Prosecutors often like to have a fallback or a backup when they charge someone with a crime. For example, people who are facing murder charges are also charged with weapons offenses.
When prosecutors charge a Massachusetts driver with OUI, they will often file negligent driving charges against them. The driver will also need to contend with an additional set of charges. Even if the defendant is not convicted of a more serious charge, the jury may still convict the defendant of something, even if it is a lesser charge.
If you are charged with OUI and negligent driving, your primary focus should be dealing with the potential drunk driving conviction. An OUI will have a far more significant effect on your life, with mandatory penalties. The criminal record you carry from an OUI conviction will carry a greater stigma that can impact your career and other parts of your life.

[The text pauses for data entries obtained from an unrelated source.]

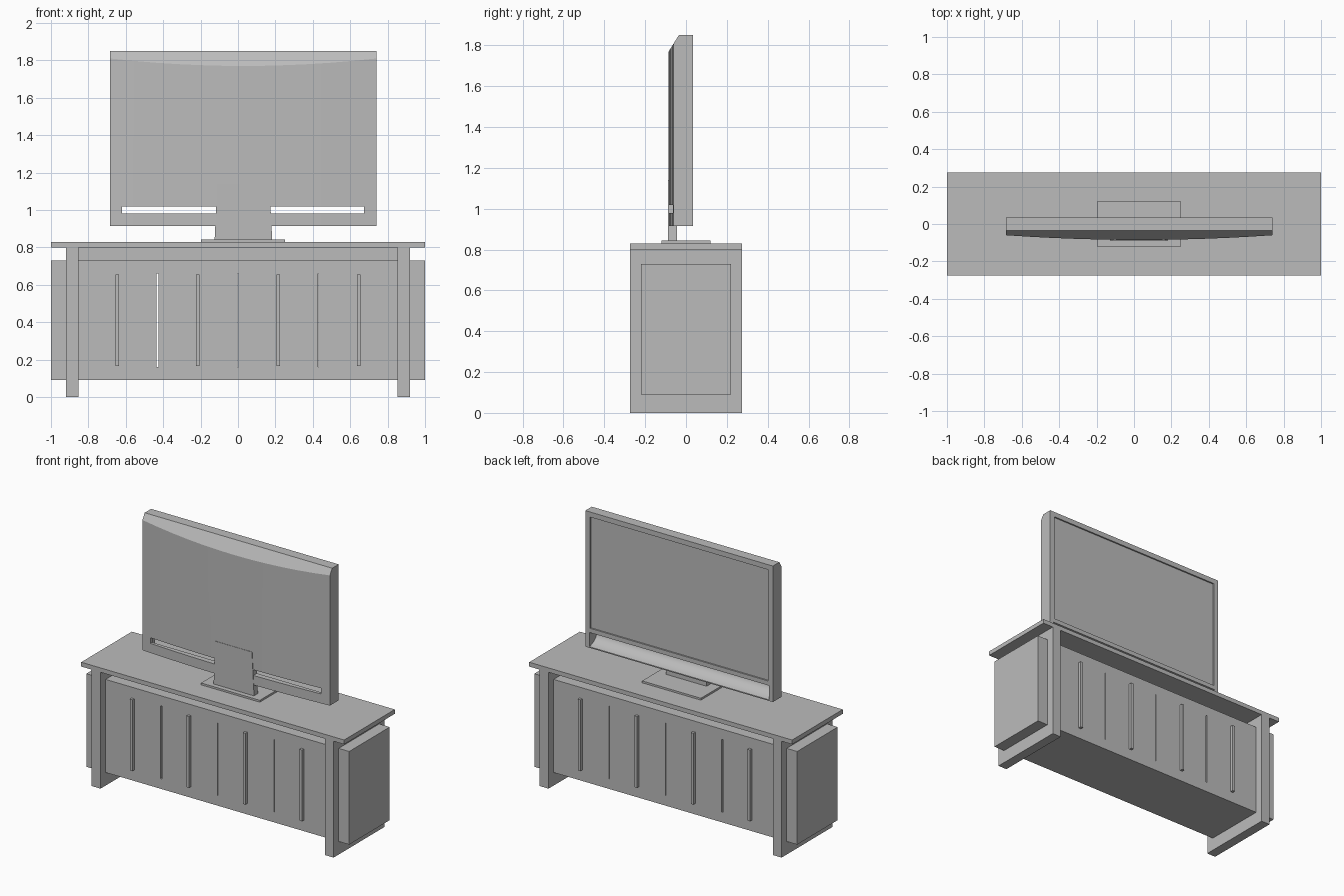
import bpy, bmesh, math
from mathutils import Vector

cube = bpy.data.objects.get("Cube")
if cube:
    bpy.data.objects.remove(cube, do_unlink=True)

grey = bpy.data.materials.new("plain_grey")
grey.use_nodes = True
grey.diffuse_color = (0.5, 0.5, 0.5, 1)
grey.node_tree.nodes["Principled BSDF"].inputs["Base Color"].default_value = (0.5, 0.5, 0.5, 1)


def finish(name, bm):
    bmesh.ops.recalc_face_normals(bm, faces=bm.faces[:])
    mesh = bpy.data.meshes.new(name)
    bm.to_mesh(mesh)
    bm.free()
    mesh.materials.append(grey)
    obj = bpy.data.objects.new(name, mesh)
    bpy.context.collection.objects.link(obj)
    return obj


def prism(name, points, offset):
    """Extrude a closed outline along an offset."""
    bm = bmesh.new()
    face = bm.faces.new([bm.verts.new(p) for p in points])
    out = bmesh.ops.extrude_face_region(bm, geom=[face])
    moved = [g for g in out["geom"] if isinstance(g, bmesh.types.BMVert)]
    bmesh.ops.translate(bm, verts=moved, vec=Vector(offset))
    return finish(name, bm)


def box(name, x, y, z):
    outline = [(x[0], y[0], z[0]), (x[1], y[0], z[0]), (x[1], y[1], z[0]), (x[0], y[1], z[0])]
    return prism(name, outline, (0, 0, z[1] - z[0]))


def activate(obj):
    bpy.ops.object.select_all(action='DESELECT')
    obj.select_set(True)
    bpy.context.view_layer.objects.active = obj


def cut(obj, cutter):
    mod = obj.modifiers.new("cut", 'BOOLEAN')
    mod.operation = 'DIFFERENCE'
    mod.solver = 'EXACT'
    mod.object = cutter
    activate(obj)
    bpy.ops.object.modifier_apply(modifier=mod.name)
    bpy.data.objects.remove(cutter, do_unlink=True)


# Cabinet: top, spacer, side panels and end blocks
DEPTH, BODY = 0.275, 0.22
box("cabinet_top", (-1, 1), (-DEPTH, DEPTH), (0.80, 0.83))
box("top_spacer", (-0.855, 0.855), (-0.08, 0.08), (0.73, 0.80))
for side, s in (("right", -1), ("left", 1)):
    box(f"{side}_leg_panel", sorted((s * 0.853, s * 0.92)), (-DEPTH, DEPTH), (0, 0.80))
    box(f"{side}_end_block", sorted((s * 0.92, s)), (-BODY, BODY), (0.09, 0.73))

# Cabinet body rails, open between them
for name, z in (("body_top", (0.66, 0.73)), ("body_bottom", (0.09, 0.16))):
    box(name, (-0.853, 0.853), (-BODY, BODY), z)

# Doors with narrow gaps, and handle bars, on both faces
doors = [(-0.853, -0.435), (-0.425, -0.002), (0.002, 0.428), (0.431, 0.853)]
for face, s in (("front", -1), ("back", 1)):
    for i, span in enumerate(doors):
        box(f"{face}_door_{i + 1}", span, sorted((s * BODY, s * 0.19)), (0.16, 0.66))
        mid = (i - 1.5) * 0.43
        box(f"{face}_handle_{i + 1}", (mid - 0.01, mid + 0.01),
            sorted((s * BODY, s * 0.24)), (0.165, 0.655))

# Television shell: flat front, gently bowed rear
CX, HALF = 0.028, 0.713
LEFT, RIGHT = CX - HALF, CX + HALF
outline = [(LEFT, 0.035, 0.915), (RIGHT, 0.035, 0.915)]
STEPS = 12
for i in range(STEPS + 1):
    t = 1 - 2 * i / STEPS
    outline.append((CX + t * HALF, -0.085 + 0.025 * t * t, 0.915))
shell = prism("television_shell", outline, (0, 0, 0.935))

# Sloped rear top edge
bevel = [(LEFT - 0.1, -0.035, 1.85), (LEFT - 0.1, -0.085, 1.77),
         (LEFT - 0.1, -0.135, 1.69), (LEFT - 0.1, -0.135, 1.90), (LEFT - 0.1, -0.00375, 1.90)]
cut(shell, prism("bevel_cutter", bevel, (2 * HALF + 0.2, 0, 0)))

# Recessed screen
cut(shell, box("screen_cutter", (LEFT + 0.035, RIGHT - 0.035), (0.025, 0.1), (1.05, 1.815)))

# Curved scoop under the screen
x0 = LEFT + 0.03
scoop = [(x0, 0.1, 1.02), (x0, -0.045, 1.02), (x0, -0.045, 0.98)]
for i in range(1, 9):
    a = math.radians(75) * i / 8
    scoop.append((x0, 0.037 - 0.082 * math.cos(a) / 1.0 + 0.021 * i / 8, 0.98 - 0.06 * math.sin(a)))
scoop.append((x0, 0.1, 0.92))
cut(shell, prism("scoop_cutter", scoop, (2 * HALF - 0.06, 0, 0)))

# Through slots either side of the neck
for span in ((-0.62, -0.115), (0.172, 0.675)):
    cut(shell, box("slot_cutter", span, (-0.2, 0.0), (0.98, 1.019)))
activate(shell)
bpy.ops.object.shade_smooth_by_angle(angle=math.radians(25))

# Stand
box("stand_base", (-0.197, 0.25), (-0.12, 0.12), (0.83, 0.843))
neck = [(-0.125, -0.087, 0.84), (0.183, -0.087, 0.84), (0.167, -0.087, 1.14), (-0.111, -0.087, 1.14)]
prism("stand_neck", neck, (0, 0.042, 0))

Is Negligent Driving Less Serious Than an OUI Charge?
On its own, a negligent driving conviction will not send you to jail. There is a fine and a sixty-day loss of license when you are convicted of the offense in Massachusetts. While a driver’s license suspension is inconvenient, the consequences are not as severe as an OUI conviction.
You may even plead guilty in the negligent driving case and only be ordered to pay court costs, depending on the prosecutor involved and your lawyer’s ability to negotiate a deal.
If you are convicted of OUI, that will carry a more severe punishment. In many cases, the prosecutor will even drop the negligent driving charge if you plead guilty to OUI. Even if you are convicted of both offenses, your negligent driving penalty will usually run concurrently with the OUI penalties.
Can Prosecutors Charge Both OUI and Negligent Driving Offenses at the Same Time?
When a prosecutor charges both offenses simultaneously, they are trying to give themselves options. In many cases, the person pulled over for suspicion of OUI has been driving badly, causing the police officer to take notice. The prosecutor wants to win some conviction in the case.
If they cannot prove the elements of OUI, there is always the option for the jury to convict you for negligent driving. If you can cast doubt on the prosecutor’s belief that you were drunk, they may be willing to allow you to plead down to a negligent driving charge, which will carry a lower penalty.
One example is when you are driving under the influence of prescription medications. You are not intoxicated, but the prosecutor can still charge you with some offense. You may even be offered a Continuance Without a Finding, which will not count as a conviction and may not result in probation.
Penalties for OUI in Massachusetts
In contrast, an OUI can carry the following stiffer penalties:
- Prison time up to 2 ½ years
- A fine of up to $5,000
- License suspension of up to one year
- Inability to apply for a hardship license for three months
The penalties can escalate on a subsequent offense or if there are aggravating factors. Accordingly, you should be far more worried about the OUI charges.
Call a New Bedford OUI Defense Lawyer Today
If you have been charged with OUI, you cannot afford to take any chances. The consequences are too great to leave anything to chance. You should hire an experienced attorney who can help you understand your legal options and navigate the criminal justice system.
Call the attorneys at McCormack Law P.C. today at (508) 252-8542 or message us online to schedule your free initial consultation.
Negligent Driving and OUI FAQs
Can I lose my license for a negligent driving conviction?
There is a possibility that you can lose your license for up to 60 days at the discretion of the judge.
Can an attorney negotiate with the prosecutor on a negligent driving charge?
Yes. A range of outcomes are up for discussion as part of a plea bargain.
Can I handle my own OUI case?
There is no legal requirement for a lawyer, but you are facing criminal charges and need to protect your legal rights accordingly.